◆ **REQUIRED ACTION**
Retype each record shown below, leaving every character as it is.

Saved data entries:
*** Begin section ***

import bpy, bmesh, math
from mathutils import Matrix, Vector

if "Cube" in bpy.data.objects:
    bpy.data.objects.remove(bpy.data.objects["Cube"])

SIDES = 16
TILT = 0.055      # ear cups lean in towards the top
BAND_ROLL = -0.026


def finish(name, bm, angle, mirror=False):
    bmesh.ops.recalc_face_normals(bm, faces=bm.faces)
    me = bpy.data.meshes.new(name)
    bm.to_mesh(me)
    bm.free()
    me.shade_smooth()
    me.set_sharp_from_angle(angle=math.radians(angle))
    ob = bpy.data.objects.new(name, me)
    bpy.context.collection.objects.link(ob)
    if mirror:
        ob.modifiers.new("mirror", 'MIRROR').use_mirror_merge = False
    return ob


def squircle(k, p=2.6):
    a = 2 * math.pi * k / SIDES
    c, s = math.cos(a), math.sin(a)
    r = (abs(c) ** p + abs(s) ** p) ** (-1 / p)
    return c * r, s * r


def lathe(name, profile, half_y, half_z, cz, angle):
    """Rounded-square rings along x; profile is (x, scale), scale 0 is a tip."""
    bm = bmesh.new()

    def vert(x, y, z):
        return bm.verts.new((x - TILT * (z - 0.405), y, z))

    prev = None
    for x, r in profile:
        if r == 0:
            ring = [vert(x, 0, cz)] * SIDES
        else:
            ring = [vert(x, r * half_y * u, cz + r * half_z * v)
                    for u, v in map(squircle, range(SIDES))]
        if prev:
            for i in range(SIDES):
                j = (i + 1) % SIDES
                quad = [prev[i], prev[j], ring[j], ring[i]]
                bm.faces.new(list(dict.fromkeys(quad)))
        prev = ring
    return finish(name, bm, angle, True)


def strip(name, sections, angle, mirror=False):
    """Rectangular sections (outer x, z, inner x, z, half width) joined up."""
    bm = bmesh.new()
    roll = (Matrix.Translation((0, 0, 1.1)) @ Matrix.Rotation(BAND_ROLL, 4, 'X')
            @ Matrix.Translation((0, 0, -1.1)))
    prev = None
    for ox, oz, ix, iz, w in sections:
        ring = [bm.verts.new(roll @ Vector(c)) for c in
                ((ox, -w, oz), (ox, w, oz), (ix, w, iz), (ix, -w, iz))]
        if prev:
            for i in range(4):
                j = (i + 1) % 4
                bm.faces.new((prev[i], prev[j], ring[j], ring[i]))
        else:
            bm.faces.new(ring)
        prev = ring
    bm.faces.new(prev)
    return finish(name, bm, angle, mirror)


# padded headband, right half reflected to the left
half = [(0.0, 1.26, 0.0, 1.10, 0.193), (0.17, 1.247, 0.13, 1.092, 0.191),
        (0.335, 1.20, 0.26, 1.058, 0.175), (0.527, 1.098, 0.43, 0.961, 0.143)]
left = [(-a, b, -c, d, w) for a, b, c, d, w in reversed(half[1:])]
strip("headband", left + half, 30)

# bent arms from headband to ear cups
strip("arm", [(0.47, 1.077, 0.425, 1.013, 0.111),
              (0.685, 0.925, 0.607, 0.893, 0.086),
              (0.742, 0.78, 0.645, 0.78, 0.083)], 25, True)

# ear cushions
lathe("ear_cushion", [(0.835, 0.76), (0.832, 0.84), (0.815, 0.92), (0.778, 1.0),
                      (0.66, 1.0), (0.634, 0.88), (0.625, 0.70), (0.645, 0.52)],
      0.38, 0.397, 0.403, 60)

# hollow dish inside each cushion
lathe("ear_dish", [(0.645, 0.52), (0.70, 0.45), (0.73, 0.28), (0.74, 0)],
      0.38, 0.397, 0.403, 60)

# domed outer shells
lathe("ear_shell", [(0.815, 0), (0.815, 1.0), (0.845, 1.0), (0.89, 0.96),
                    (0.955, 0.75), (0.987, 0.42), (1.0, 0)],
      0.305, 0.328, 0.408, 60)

*** End section ***

◆ **REPLY TO THE EXERCISE**
import bpy, bmesh, math
from mathutils import Matrix, Vector

if "Cube" in bpy.data.objects:
    bpy.data.objects.remove(bpy.data.objects["Cube"])

SIDES = 16
TILT = 0.055      # ear cups lean in towards the top
BAND_ROLL = -0.026


def finish(name, bm, angle, mirror=False):
    bmesh.ops.recalc_face_normals(bm, faces=bm.faces)
    me = bpy.data.meshes.new(name)
    bm.to_mesh(me)
    bm.free()
    me.shade_smooth()
    me.set_sharp_from_angle(angle=math.radians(angle))
    ob = bpy.data.objects.new(name, me)
    bpy.context.collection.objects.link(ob)
    if mirror:
        ob.modifiers.new("mirror", 'MIRROR').use_mirror_merge = False
    return ob


def squircle(k, p=2.6):
    a = 2 * math.pi * k / SIDES
    c, s = math.cos(a), math.sin(a)
    r = (abs(c) ** p + abs(s) ** p) ** (-1 / p)
    return c * r, s * r


def lathe(name, profile, half_y, half_z, cz, angle):
    """Rounded-square rings along x; profile is (x, scale), scale 0 is a tip."""
    bm = bmesh.new()

    def vert(x, y, z):
        return bm.verts.new((x - TILT * (z - 0.405), y, z))

    prev = None
    for x, r in profile:
        if r == 0:
            ring = [vert(x, 0, cz)] * SIDES
        else:
            ring = [vert(x, r * half_y * u, cz + r * half_z * v)
                    for u, v in map(squircle, range(SIDES))]
        if prev:
            for i in range(SIDES):
                j = (i + 1) % SIDES
                quad = [prev[i], prev[j], ring[j], ring[i]]
                bm.faces.new(list(dict.fromkeys(quad)))
        prev = ring
    return finish(name, bm, angle, True)


def strip(name, sections, angle, mirror=False):
    """Rectangular sections (outer x, z, inner x, z, half width) joined up."""
    bm = bmesh.new()
    roll = (Matrix.Translation((0, 0, 1.1)) @ Matrix.Rotation(BAND_ROLL, 4, 'X')
            @ Matrix.Translation((0, 0, -1.1)))
    prev = None
    for ox, oz, ix, iz, w in sections:
        ring = [bm.verts.new(roll @ Vector(c)) for c in
                ((ox, -w, oz), (ox, w, oz), (ix, w, iz), (ix, -w, iz))]
        if prev:
            for i in range(4):
                j = (i + 1) % 4
                bm.faces.new((prev[i], prev[j], ring[j], ring[i]))
        else:
            bm.faces.new(ring)
        prev = ring
    bm.faces.new(prev)
    return finish(name, bm, angle, mirror)


# padded headband, right half reflected to the left
half = [(0.0, 1.26, 0.0, 1.10, 0.193), (0.17, 1.247, 0.13, 1.092, 0.191),
        (0.335, 1.20, 0.26, 1.058, 0.175), (0.527, 1.098, 0.43, 0.961, 0.143)]
left = [(-a, b, -c, d, w) for a, b, c, d, w in reversed(half[1:])]
strip("headband", left + half, 30)

# bent arms from headband to ear cups
strip("arm", [(0.47, 1.077, 0.425, 1.013, 0.111),
              (0.685, 0.925, 0.607, 0.893, 0.086),
              (0.742, 0.78, 0.645, 0.78, 0.083)], 25, True)

# ear cushions
lathe("ear_cushion", [(0.835, 0.76), (0.832, 0.84), (0.815, 0.92), (0.778, 1.0),
                      (0.66, 1.0), (0.634, 0.88), (0.625, 0.70), (0.645, 0.52)],
      0.38, 0.397, 0.403, 60)

# hollow dish inside each cushion
lathe("ear_dish", [(0.645, 0.52), (0.70, 0.45), (0.73, 0.28), (0.74, 0)],
      0.38, 0.397, 0.403, 60)

# domed outer shells
lathe("ear_shell", [(0.815, 0), (0.815, 1.0), (0.845, 1.0), (0.89, 0.96),
                    (0.955, 0.75), (0.987, 0.42), (1.0, 0)],
      0.305, 0.328, 0.408, 60)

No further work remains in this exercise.